Thanksgiving - The Simple Table

Fretting about Thanksgiving?  The people, the food, the table....you're not alone.  Most of us tend to start fretting early and fret all the way until the last slice of turkey and pie have been devoured.  For years the table or should I say, how I would set the table, would be all consuming.  After 44 years of marriage and a lifetime of table setting, guess what....the simple table wins every time!
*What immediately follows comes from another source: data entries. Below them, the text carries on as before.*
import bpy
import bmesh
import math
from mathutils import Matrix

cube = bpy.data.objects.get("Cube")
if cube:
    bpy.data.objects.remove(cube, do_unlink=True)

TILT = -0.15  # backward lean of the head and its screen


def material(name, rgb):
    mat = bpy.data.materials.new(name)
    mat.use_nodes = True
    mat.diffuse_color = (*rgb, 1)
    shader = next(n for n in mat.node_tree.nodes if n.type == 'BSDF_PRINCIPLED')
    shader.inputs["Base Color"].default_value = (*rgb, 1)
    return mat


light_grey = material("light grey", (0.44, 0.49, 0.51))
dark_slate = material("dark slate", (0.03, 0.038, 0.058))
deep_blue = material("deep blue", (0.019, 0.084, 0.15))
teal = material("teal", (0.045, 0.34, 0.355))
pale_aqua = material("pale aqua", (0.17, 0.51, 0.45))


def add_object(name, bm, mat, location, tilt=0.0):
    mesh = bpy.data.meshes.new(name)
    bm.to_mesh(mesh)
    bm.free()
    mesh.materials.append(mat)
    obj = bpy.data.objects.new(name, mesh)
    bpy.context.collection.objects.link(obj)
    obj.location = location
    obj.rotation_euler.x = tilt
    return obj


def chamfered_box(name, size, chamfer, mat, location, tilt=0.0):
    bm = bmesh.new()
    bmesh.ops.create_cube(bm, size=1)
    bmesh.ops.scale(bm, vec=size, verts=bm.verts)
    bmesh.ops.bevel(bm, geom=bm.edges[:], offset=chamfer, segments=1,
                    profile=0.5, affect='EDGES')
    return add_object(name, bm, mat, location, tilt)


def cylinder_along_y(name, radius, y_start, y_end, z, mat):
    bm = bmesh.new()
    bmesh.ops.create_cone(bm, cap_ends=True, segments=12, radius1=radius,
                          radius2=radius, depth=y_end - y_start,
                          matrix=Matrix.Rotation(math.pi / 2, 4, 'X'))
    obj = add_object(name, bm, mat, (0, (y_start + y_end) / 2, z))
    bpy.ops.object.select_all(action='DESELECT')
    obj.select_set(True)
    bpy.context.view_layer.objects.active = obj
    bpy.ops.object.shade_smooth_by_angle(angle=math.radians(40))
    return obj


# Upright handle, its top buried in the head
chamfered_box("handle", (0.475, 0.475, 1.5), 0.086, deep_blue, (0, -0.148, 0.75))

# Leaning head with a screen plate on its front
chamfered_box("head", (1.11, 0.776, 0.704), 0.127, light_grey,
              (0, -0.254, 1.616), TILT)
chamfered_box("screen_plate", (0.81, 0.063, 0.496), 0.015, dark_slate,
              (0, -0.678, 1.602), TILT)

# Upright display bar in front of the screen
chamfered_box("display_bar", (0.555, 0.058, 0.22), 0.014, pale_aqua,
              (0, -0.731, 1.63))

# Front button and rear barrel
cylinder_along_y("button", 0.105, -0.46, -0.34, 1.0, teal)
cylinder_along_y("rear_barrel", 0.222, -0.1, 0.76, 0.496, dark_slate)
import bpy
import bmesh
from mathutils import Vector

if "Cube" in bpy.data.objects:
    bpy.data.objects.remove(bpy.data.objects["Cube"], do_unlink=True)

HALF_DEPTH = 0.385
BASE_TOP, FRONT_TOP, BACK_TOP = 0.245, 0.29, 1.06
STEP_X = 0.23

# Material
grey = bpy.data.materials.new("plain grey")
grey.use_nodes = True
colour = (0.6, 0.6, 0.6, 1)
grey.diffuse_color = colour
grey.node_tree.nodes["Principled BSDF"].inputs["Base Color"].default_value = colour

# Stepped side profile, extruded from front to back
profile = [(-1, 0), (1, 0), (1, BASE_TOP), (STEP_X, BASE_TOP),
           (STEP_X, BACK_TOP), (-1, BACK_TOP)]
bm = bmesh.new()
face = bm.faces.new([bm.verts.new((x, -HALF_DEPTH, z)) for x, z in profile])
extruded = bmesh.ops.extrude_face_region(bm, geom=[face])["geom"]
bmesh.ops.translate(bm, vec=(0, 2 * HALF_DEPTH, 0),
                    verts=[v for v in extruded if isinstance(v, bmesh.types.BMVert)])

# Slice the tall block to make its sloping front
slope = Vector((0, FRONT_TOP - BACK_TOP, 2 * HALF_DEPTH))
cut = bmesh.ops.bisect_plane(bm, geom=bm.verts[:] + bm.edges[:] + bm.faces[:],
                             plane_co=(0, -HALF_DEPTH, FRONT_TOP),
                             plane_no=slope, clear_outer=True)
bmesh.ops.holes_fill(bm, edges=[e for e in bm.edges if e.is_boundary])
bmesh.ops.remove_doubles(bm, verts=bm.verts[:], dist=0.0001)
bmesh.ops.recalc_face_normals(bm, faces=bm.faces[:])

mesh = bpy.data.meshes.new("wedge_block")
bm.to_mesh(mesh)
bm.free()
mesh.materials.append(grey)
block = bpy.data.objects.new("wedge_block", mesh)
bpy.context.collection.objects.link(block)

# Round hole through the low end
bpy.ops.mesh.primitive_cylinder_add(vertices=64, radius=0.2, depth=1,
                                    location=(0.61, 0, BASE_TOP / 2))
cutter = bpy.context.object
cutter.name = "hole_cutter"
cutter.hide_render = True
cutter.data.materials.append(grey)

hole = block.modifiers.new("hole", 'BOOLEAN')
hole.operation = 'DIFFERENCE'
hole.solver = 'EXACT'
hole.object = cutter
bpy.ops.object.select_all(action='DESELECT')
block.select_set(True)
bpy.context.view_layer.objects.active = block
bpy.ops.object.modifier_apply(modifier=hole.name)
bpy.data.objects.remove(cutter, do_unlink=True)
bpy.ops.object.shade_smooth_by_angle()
This is our family table.  The history of it - it was originally a door!  It had lots of scuffs, dents, broken glass, and splinters.  Able craftsmen were able to turn it on its side, restore its finish, fill the window area with wood, add legs...and voila - the family table! I do love wondering who has been welcomed through it when it was a door.  This old table has persevered through time, had some restoration work, and now fulfills it's true purpose to be a gathering place of welcoming spirit to all who grace beside it....not too different from some of us! Ooops...I've digressed from the simple table talk...back to some ideas on keeping it simple.

I start with a simple runner...this takes care of lamenting over a tablecloth...which I do love tablecloths....but they don't conjure up simple.  Burlap runners abound at local craft stores, or in this instance I had a few short pieces and have overlapped them end to end to run the length of our table. You could also use a length of fabric...just have it cut longer than the table, fold it lengthwise with the raw edges becoming the under side, and let the ends hang off the table edge.  You can tie the hanging ends into a knot to cover the raw edges.  No one will ever know not a stitch was sown!

Napkins....another controversy.  At the heart of it I am an advocate of cloth napkins...so many times, in fact "many" means just about every meal at our table....we will use inexpensive kitchen towels.  Give them a roll up, tie with twine and tuck in some foraged greenery - this happens to be rosemary from my herb garden...and you will be the hero when the first spill occurs...and yes, the spill will indeed happen and everyone will have a "napkin towel" in hand to quickly soak up the spill! Oh...and NO ironing needed!

And, you can use a length of burlap or fabric to run not just the length of the table, but the width which will take care of place settings down the sides of your table.

So, you don't have a candle holder for your table...no need to fret....just place votives directly on your runner and sprinkle sprigs of rosemary, boxwood, laurel leaves....you get the idea...

For sure, think outside the floral box.  These big green textural spheres are "horse apples."  I'm sure there's some horticulturally correct name for them...but I know them as horse apples....and Thanksgiving is the time they abound in nature. No horse apples in your neck of the woods? You could use apples, or how about mini gourds...you know the ones that look like mini pumpkins.  Get outside the floral box frame of mind and I know you'll come up with someting fabulous for your table.

No candleholder to put your foraged items onto....well, find a simple dish and pile them into it.  Add a few sprigs of nature, a few votives, and you have a beautiful table. 

A few more ideas...try using a cheese board as the table feature...looks good....tastes better!  Or will you be  having Thanksgiving on your porch....this one pictured here is at one of our local organic farms....those folks never fret....they just grab a handful of whatever is growing in the field and place them into random glass vessels on the center of the table.  Chairs don't match, flatware doesn't match..plates don't match...but what does work...no one is fretting, and everyone feels welcomed!

Another idea is to fill the table with votives...it makes a statement for sure...and look - there are no candles in the candle holder....just sunflowers cut short and tucked into short jars.  Fret not!

Do gather.  Do create a beautiful table from what you have on hand. Do savor the relationships. Thanksgiving will never be the same!

from my table to yours,

helen